Among the size classes were a few old faces: BMW’s N54 twin-turbo inline-six-cylinder engine from the 2011 BMW 1 Series M Coupe and 2012 BMW Z4 sDrive35is scored in the 3-liter category, while Audi’s 2.5-liter turbocharged inline-five from the TT RS scored in the 2.0- to 2.5-liter category. The 1.5-2.0-liter category went to BMW again, thanks to its twin-scroll turbocharged 2.0-liter four-cylinder engine from the Z4 sDrive28i and 328i sedan, among others. Top honors in the performance and 4.0-liters-and-up category went, predictably, to the 4.5-liter V-8 from the Ferrari 458 Italia.
The best green engine trophy, meanwhile, went to the General Motors Voltec powertrain, which mixes a 1.4-liter range-extender gas engine, two AC electric motors, and a 288-cell lithium-ion battery pack. The powertrain, which sits under the hood of the Chevrolet Volt and Opel Ampera, as well as the forthcoming Cadillac ELR, took the trophy that even IEoY judges admit usually goes to Toyota and its Hybrid Synergy Drive system.

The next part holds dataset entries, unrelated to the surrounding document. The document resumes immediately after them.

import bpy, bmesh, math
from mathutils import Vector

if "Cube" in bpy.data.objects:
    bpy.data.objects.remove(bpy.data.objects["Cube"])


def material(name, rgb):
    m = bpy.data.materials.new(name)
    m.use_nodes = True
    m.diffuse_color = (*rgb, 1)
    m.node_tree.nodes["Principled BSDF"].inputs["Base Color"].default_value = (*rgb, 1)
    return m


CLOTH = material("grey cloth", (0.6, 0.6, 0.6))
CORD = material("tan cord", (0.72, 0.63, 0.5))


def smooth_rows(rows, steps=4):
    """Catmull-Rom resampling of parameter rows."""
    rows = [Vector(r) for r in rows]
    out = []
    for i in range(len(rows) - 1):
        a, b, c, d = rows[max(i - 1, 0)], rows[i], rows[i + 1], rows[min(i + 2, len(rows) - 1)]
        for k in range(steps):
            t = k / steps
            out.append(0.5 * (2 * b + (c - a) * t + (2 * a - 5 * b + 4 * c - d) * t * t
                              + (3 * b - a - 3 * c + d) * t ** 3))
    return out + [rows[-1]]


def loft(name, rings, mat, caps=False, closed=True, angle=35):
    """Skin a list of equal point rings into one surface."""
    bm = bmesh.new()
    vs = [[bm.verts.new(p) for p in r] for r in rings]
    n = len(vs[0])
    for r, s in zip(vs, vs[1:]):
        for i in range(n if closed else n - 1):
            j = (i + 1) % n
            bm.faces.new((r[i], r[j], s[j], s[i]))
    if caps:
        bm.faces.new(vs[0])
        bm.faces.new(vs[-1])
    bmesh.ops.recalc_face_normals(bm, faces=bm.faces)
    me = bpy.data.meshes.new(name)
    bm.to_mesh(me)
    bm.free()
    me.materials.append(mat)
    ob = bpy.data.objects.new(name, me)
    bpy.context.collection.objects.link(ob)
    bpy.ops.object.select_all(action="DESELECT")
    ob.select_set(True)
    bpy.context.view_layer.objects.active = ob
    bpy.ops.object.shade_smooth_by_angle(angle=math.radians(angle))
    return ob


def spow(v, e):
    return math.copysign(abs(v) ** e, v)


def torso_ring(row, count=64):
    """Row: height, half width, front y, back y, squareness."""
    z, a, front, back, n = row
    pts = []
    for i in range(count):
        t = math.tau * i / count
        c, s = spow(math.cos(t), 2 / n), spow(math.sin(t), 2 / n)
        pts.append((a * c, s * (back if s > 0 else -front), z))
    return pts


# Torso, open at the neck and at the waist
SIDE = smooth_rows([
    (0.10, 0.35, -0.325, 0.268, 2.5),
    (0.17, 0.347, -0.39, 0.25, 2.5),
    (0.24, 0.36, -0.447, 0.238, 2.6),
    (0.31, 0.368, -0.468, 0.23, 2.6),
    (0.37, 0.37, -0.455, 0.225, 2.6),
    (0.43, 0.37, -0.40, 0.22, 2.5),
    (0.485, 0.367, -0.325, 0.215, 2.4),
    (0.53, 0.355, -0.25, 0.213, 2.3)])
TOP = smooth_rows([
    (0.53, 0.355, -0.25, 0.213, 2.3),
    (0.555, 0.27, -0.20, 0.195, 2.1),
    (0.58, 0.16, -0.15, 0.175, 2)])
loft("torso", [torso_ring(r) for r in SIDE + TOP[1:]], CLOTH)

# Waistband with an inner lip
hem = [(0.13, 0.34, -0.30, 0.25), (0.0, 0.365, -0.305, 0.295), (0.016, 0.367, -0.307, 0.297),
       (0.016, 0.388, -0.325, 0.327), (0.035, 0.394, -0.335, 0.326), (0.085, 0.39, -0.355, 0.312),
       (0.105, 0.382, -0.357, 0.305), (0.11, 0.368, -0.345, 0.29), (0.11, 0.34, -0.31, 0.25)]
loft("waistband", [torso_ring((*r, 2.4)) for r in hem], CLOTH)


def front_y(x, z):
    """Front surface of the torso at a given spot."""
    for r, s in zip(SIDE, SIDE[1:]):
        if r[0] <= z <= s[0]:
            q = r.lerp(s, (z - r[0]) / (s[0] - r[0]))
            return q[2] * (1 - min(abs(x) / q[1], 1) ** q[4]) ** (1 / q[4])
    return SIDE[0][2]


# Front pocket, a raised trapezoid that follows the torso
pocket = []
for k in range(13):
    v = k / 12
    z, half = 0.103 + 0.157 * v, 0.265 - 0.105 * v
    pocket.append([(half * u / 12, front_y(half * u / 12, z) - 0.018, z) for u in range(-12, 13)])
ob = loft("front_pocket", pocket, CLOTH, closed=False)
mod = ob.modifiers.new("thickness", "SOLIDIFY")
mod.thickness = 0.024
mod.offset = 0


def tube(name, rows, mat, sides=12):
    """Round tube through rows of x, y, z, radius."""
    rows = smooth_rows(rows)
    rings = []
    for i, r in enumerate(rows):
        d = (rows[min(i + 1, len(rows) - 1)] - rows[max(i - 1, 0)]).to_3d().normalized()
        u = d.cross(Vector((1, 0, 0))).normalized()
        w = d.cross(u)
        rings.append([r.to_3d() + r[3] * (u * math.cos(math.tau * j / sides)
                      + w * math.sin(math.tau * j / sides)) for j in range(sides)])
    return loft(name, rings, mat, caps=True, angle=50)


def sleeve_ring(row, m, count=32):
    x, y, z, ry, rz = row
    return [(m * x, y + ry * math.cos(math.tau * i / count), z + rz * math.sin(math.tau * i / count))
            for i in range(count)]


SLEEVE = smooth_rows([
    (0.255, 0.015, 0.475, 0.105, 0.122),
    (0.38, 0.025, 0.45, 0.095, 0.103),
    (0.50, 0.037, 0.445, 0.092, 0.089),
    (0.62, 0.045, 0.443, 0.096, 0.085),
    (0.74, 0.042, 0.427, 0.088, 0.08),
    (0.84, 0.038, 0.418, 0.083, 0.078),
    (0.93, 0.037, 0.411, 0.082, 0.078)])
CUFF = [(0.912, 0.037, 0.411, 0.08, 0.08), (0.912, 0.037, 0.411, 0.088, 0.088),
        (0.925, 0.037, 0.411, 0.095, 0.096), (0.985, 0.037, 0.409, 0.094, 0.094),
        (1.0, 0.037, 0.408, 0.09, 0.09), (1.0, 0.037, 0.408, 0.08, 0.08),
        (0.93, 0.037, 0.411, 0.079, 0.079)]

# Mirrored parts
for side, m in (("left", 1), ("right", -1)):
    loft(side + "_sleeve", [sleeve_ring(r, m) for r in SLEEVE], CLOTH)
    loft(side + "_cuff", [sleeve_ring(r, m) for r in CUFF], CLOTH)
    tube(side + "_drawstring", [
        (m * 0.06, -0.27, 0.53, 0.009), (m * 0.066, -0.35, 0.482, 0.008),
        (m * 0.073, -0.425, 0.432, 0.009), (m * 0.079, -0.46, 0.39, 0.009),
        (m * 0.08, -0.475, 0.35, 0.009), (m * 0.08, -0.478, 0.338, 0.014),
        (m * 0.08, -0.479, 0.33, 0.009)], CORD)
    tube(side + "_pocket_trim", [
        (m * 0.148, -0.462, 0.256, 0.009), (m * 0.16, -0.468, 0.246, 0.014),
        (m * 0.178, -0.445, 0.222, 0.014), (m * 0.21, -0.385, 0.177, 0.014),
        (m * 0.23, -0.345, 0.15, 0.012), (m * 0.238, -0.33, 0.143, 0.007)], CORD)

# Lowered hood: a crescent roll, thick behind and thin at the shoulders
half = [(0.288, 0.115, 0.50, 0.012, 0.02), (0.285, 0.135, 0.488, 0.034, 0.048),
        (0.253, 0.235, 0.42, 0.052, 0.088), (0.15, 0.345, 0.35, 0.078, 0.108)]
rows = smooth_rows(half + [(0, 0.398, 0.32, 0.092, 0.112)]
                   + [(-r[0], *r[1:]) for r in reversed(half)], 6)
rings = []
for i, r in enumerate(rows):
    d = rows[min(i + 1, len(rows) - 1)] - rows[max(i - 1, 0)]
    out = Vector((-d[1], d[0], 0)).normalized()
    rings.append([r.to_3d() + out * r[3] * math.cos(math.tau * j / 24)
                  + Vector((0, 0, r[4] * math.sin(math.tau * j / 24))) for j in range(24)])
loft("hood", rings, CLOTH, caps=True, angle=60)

But big honors– three trophies in all — went to Ford and its 999cc turbocharged three-cylinder EcoBoost engine that appears in Euro-spec Ford Focuses right now and may or may not make its way to the United States in the future. The EcoBoost engine has two different power levels across the Atlantic–99 horsepower and 123 horsepower–but can reportedly make up to 177 in high-performance tune. Still, it returns up to the equivalent of 49 mpg. Judges praised it for having “virtually no turbo lag” and a stout peak torque figure of 125 pound-feet. In all the 1.0-liter EcoBoost took the best new engine, best sub-1-liter engine, and best overall engine.
While Ford and GM are rightly celebrating the wins, BMW said it was elated at the continued success of its powertrains–a spokesman joked Wednesday that “I think we’re going to need a bigger trophy case–but that’s a good problem to have.”
Source: International Engine of the Year